The Garden District did not have the severe devastation by Hurricane Katrina as some areas experienced, but still flooding and roof damage affected many, including the famous restaurant (est.1880) Commander's Palace, which was forced to close for 13 months for renovations. Chef's Paul Prudhomme and Emeril Lagasse both launched their careers at Commanders. Today, Commander's executive chef, Tory McPhail, creates delicious Creole cuisine - one of the many culinary highlights of our stay, along with the tour of their kitchen.
There are so many things to do and see in New Orleans. Other points of interest include Plantation & Swamp tours, Beauregard-Keyes House, Cemetery Tours, Old Ursuline Convent, City Park Botanical Garden and Longue Vue House & Gardens.
- Plantation & Swamp Tours
- Beauregard-Keyes House
- Cemetery Tour
For us, the New Orleans Voodoo Cemetery Tour of the legendary St. Louis Cemetery #1, began with a sighting of -- not a ghost! -- but of my favorite, variegated shell ginger (Alpinia zerumbet 'Variegata'), in a small garden courtyard nearby a fountain. We tanked up and hydrated with water, after we heard a woman had passed out on the last tour from the heat and were glad we did: the concrete in the cemetery made it feel even hotter. We had fun on our daytime adventure into the oldest City of the Dead. And on the way to the Voodoo Cultural Center, we saw ornamental, flowering banana trees (shown) thriving in the heat of full sun.
- Old Ursuline Convent
The Old Ursuline Convent is the oldest building (1752) in the Mississippi Valley. It is located at 1100 Chartres Street in the historic French Quarter and features a formal garden at the entrance and an herb garden in the back of the convent. The garden was featured on "Victory Garden" on PBS. For more information call (504) 529-3040.
City Park was hit hard from Hurricane Katrina and is back open, welcoming continued support and visitors. The Botanical Garden is located within City Park. Directions are given on their web site. You can get there from downtown by taking public transportation. City Park also features activities for children, golf, and birding.

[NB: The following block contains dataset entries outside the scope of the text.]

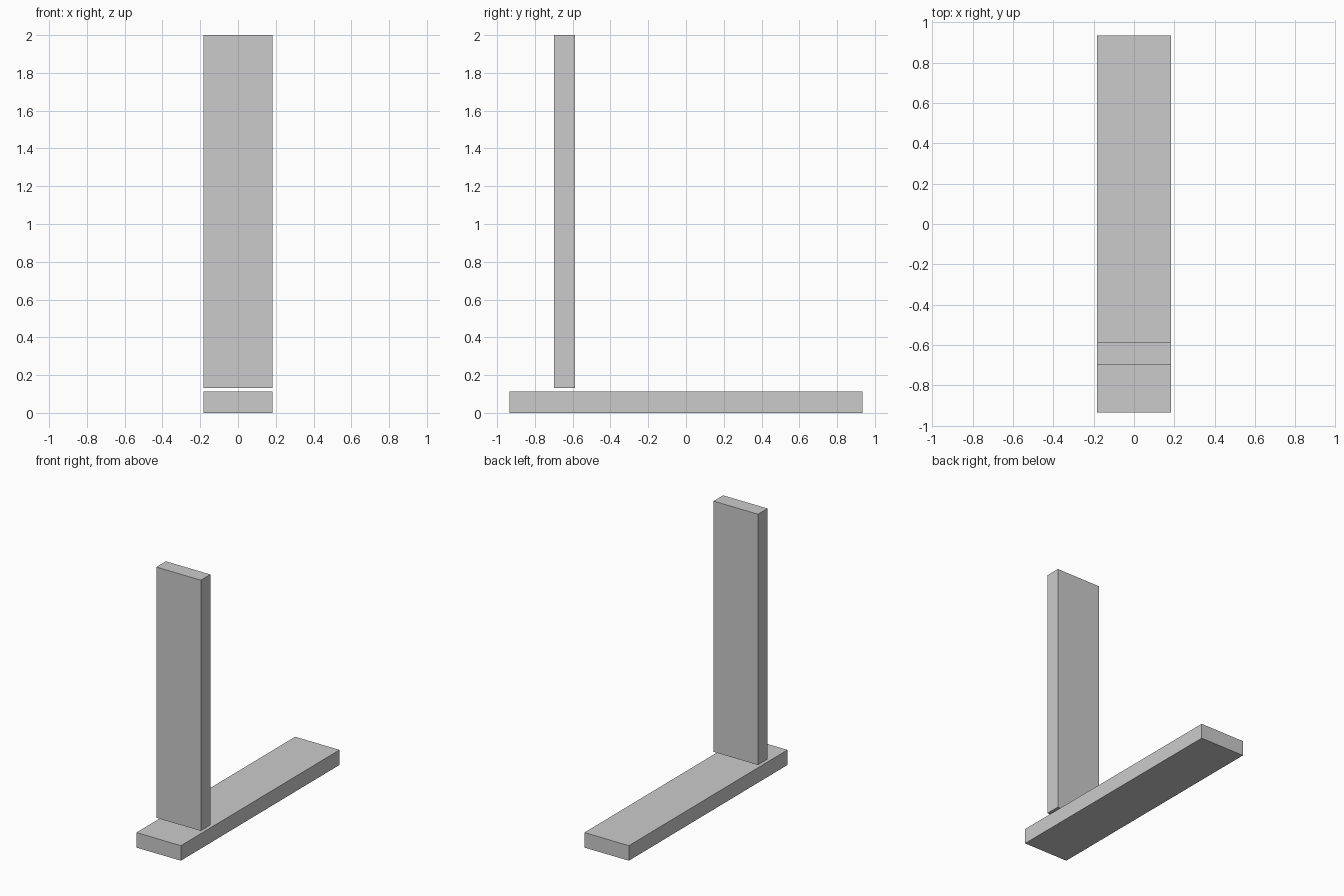
import bpy

if "Cube" in bpy.data.objects:
    bpy.data.objects.remove(bpy.data.objects["Cube"])

WIDTH, LENGTH, THICK = 0.366, 1.868, 0.112   # both planks share one size


def plank(name, size, centre):
    bpy.ops.mesh.primitive_cube_add(size=1, location=centre)
    ob = bpy.context.object
    ob.name = name
    ob.scale = size
    bpy.ops.object.transform_apply(location=False, rotation=False, scale=True)
    return ob


# Plank lying flat on the ground
plank("base_plank", (WIDTH, LENGTH, THICK), (0, 0, THICK / 2))

# Plank standing near the front end, with a small gap above the base
plank("upright_plank", (WIDTH, THICK, LENGTH), (0, -0.643, 2 - LENGTH / 2))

We heard about Longue Vue on a trolley ride from a friendly New Orleans resident who said it was beautiful and well worth a visit. For admission fee and more information, visit their web site or call (504) 488-5488.
Longue Vue Video:
Please keep in mind that there is much more to
Metropolitan New Orleans than the few areas mentioned here.
If you know of other notable garden areas in New Orleans, please update our itineraries by posting a comment.
Congratulations New Orleans Saints ~ 2010 Super Bowl XLIV champions for the first time in their 43-year history.
Photographs: Gardens of New Orleans thumbnail and all photos Copyright ©2009 Wind. All rights reserved.
 Masson A.M., Schmalz L.H., Cast Iron and the Crescent City, 1995 Louisiana Landmarks Society, New Orleans
The Branches of Memory.... The Southern Live Oak by Jeannette Adams
Related Books ~ Dave's Garden Bookworm:
Louisiana Gardener's Guide by Dan Gill & Joe White
Guide to Louisiana Vegetable Gardening by Felder Rushing & Walter Reeves
(Editor's Note: This article was originally published on August 19, 2009.Your comments are welcome, but please be aware that authors of previously published articles may not be able to promptly respond to new questions or comments.)